* TASK TO COMPLETE *
Within the records below, how many lines hold the string "outer"? State that number and nothing else.

---- STORED DATA

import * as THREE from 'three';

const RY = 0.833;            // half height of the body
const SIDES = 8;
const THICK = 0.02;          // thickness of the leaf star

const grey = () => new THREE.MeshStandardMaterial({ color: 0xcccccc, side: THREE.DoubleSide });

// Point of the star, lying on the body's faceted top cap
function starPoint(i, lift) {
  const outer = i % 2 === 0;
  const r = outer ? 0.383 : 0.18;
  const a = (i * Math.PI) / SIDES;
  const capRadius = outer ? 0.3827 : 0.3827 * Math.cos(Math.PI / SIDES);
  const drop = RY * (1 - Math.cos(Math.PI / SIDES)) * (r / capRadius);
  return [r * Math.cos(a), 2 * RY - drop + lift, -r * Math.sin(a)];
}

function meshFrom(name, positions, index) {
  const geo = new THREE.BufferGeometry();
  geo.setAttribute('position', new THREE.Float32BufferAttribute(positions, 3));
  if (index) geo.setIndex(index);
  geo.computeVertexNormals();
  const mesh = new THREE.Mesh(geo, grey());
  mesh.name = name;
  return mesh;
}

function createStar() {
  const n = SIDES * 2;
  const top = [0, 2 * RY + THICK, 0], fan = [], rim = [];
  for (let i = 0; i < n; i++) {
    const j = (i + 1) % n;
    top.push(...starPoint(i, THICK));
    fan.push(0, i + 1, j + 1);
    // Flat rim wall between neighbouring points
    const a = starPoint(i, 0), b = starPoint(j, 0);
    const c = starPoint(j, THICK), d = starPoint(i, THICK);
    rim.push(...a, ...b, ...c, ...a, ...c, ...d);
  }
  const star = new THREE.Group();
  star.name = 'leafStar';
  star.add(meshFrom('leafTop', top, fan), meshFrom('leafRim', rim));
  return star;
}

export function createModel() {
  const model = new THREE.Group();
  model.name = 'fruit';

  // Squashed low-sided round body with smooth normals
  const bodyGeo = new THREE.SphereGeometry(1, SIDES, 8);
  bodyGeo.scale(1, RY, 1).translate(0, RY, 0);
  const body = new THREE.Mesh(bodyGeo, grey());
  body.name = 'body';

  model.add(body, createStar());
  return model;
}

--------

* RESULT *
3